There are three main types of bird flu viruses, and not all of them pose a threat to humans. Influenza A viruses are the types that all infect and are carried by birds, and within each group several subtypes exist; all subtypes occur in birds, but only some can cross into humans. Most commonly found in humans is the hemagglutinin 9 (H9) type. Hemagglutinin 5 (H5) has subtypes that can be deadly to humans but are less common, while human infection from hemagglutinin 7 (H7) typically occurs only when an individual comes in contact with an ill bird, instead of spreading from person to person.
The subtypes of bird flu viruses are defined by a second letter and number combination after the first set. The first number defines the number of hemagglutinin proteins contained in the virus, while the second number defines the amount of neuraminidase (N) proteins. Most of the H5 types of bird flu viruses have numerous different mutations that allow for a number of different N numbers.
One of the most potent of the bird flu viruses that has crossed over into humans is the H5N1 strain.
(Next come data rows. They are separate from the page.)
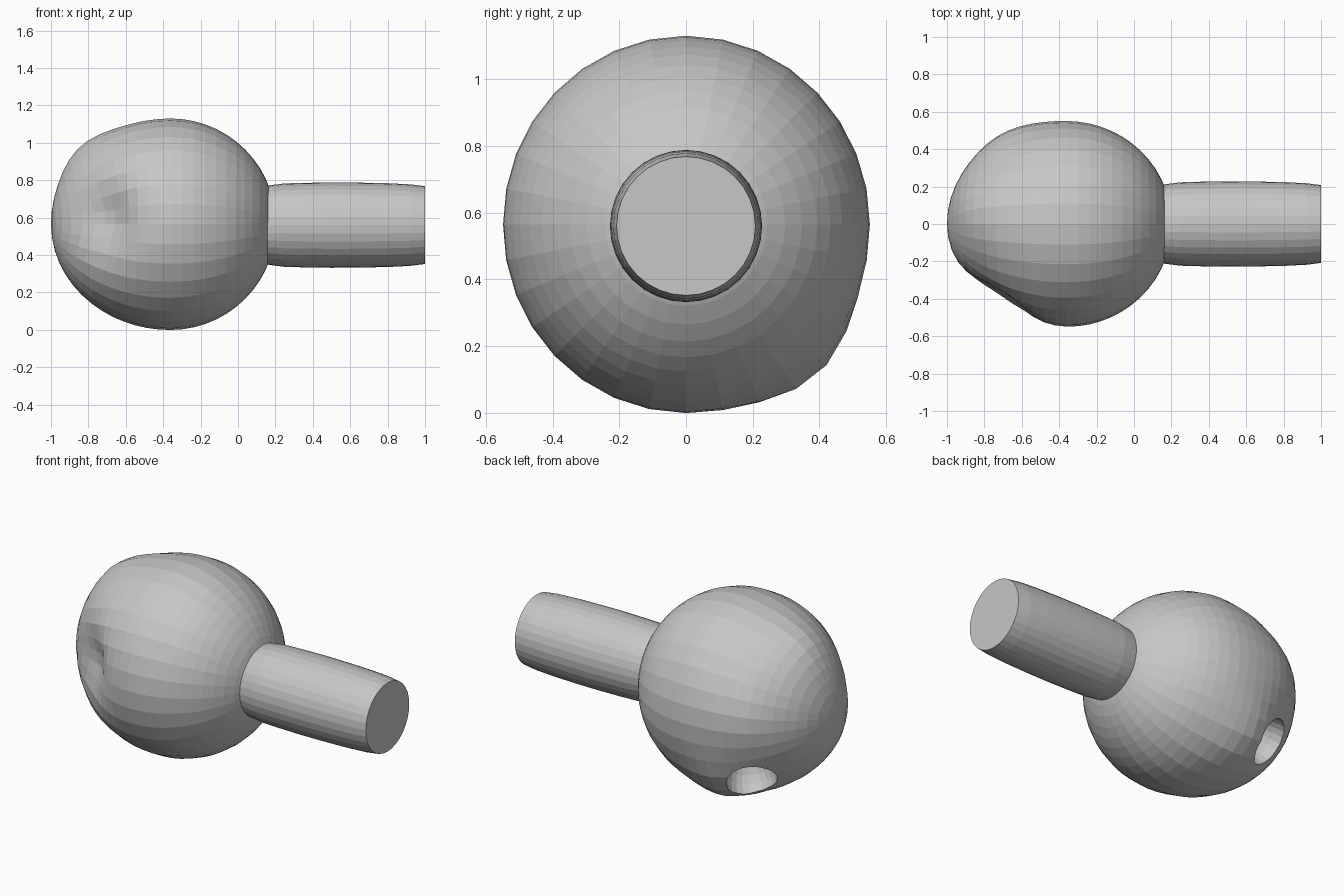
import bpy, bmesh, math
from mathutils import Vector, Matrix

cube = bpy.data.objects.get("Cube")
if cube:
    bpy.data.objects.remove(cube, do_unlink=True)

grey = bpy.data.materials.new("plain_grey")
grey.use_nodes = True
colour = (0.57, 0.57, 0.57, 1)
grey.diffuse_color = colour
grey.node_tree.nodes["Principled BSDF"].inputs["Base Color"].default_value = colour

CENTRE = Vector((-0.36, 0, 0.565))
ALONG_X = Matrix.Rotation(math.pi / 2, 4, 'Y')


def make_object(name, bm):
    bmesh.ops.recalc_face_normals(bm, faces=bm.faces)
    mesh = bpy.data.meshes.new(name)
    bm.to_mesh(mesh)
    bm.free()
    mesh.materials.append(grey)
    obj = bpy.data.objects.new(name, mesh)
    bpy.context.collection.objects.link(obj)
    return obj


# Sculpted head: direction, height and softness of each bulge or dent
SCULPT = [
    ((-0.25, 0.65, -0.72), 0.05, 0.06),    # swelling beside the socket
    ((-0.76, 0.08, 0.64), 0.035, 0.05),    # upper brow
    ((-0.57, 0.80, 0.10), 0.02, 0.06),     # back swelling
    ((-0.66, -0.75, 0.05), -0.11, 0.06),   # front dent
]
bm = bmesh.new()
bmesh.ops.create_uvsphere(bm, u_segments=32, v_segments=28, radius=1, matrix=ALONG_X)
for v in bm.verts:
    n = v.co.normalized()
    rx = 0.64 if n.x < 0 else 0.563
    r = 1 / math.sqrt((n.x / rx) ** 2 + (n.y / 0.55) ** 2 + (n.z / 0.565) ** 2)
    for d, height, soft in SCULPT:
        r += height * math.exp((n.dot(Vector(d).normalized()) - 1) / soft)
    v.co = CENTRE + n * r
head = make_object("head", bm)

# Round socket cut into the lower back of the head
axis = Vector((-0.55, 0.59, -0.59)).normalized()
bm = bmesh.new()
place = (Matrix.Translation(CENTRE + axis * 0.575)
         @ axis.to_track_quat('Z', 'Y').to_matrix().to_4x4()
         @ Matrix.Diagonal((0.142, 0.142, 0.19, 1)))
bmesh.ops.create_uvsphere(bm, u_segments=24, v_segments=12, radius=1, matrix=place)
cutter = make_object("socket_cutter", bm)
cutter.hide_render = True
cut = head.modifiers.new("socket", 'BOOLEAN')
cut.operation = 'DIFFERENCE'
cut.solver = 'EXACT'
cut.object = cutter
graph = bpy.context.evaluated_depsgraph_get()
head_mesh = bpy.data.meshes.new_from_object(head.evaluated_get(graph))
head.modifiers.clear()
head.data = head_mesh
bpy.data.objects.remove(cutter, do_unlink=True)

# Slightly barrelled shaft, as (x, radius) rings
PROFILE = [(0.12, 0.205), (0.17, 0.213), (0.25, 0.223), (0.36, 0.226), (0.5, 0.228),
           (0.65, 0.227), (0.8, 0.224), (0.92, 0.218), (1.0, 0.208)]
SIDES = 32
bm = bmesh.new()
rings = []
for x, r in PROFILE:
    angles = [2 * math.pi * i / SIDES for i in range(SIDES)]
    rings.append([bm.verts.new((x, r * math.cos(a), 0.56 + r * math.sin(a))) for a in angles])
for a, b in zip(rings, rings[1:]):
    for i in range(SIDES):
        j = (i + 1) % SIDES
        bm.faces.new((a[i], a[j], b[j], b[i]))
bm.faces.new(rings[0])
bm.faces.new(rings[-1])
make_object("shaft", bm)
This type of avian flu has had a relatively high mortality rate among humans from the time it first infected individuals in Hong Kong in 1997. The virus causes typical flu symptoms such as a fever, body aches, and an overall feeling of fatigue and weakness. In some cases, it has been known to culminate in organ and respiratory failure. The development of this virus in humans has shown how the flu can mutate to spread through entirely different types of creatures.
Influenza A viruses are so named because every type and subtype is found in birds. Some subtypes can be deadly to birds, especially domestic ones. Others exist as a mild illness and only pose a threat to another species once mutated. All of the H5 subtypes have been documented to occur in humans, while H7 and H9 subtypes occur rarely in humans and are generally mild.
When occurring in birds, there are two main outcomes of a bird flu outbreak. Some of the viruses result in only an unhealthy look to the feathers and a change in the number and quality of eggs, but can be deadly when mutated to spread to humans. The other type, known as high pathogenic, is considerably more deadly to birds. Once a species is infected with a subtype of one of the bird flu viruses, the disease typically spreads quickly.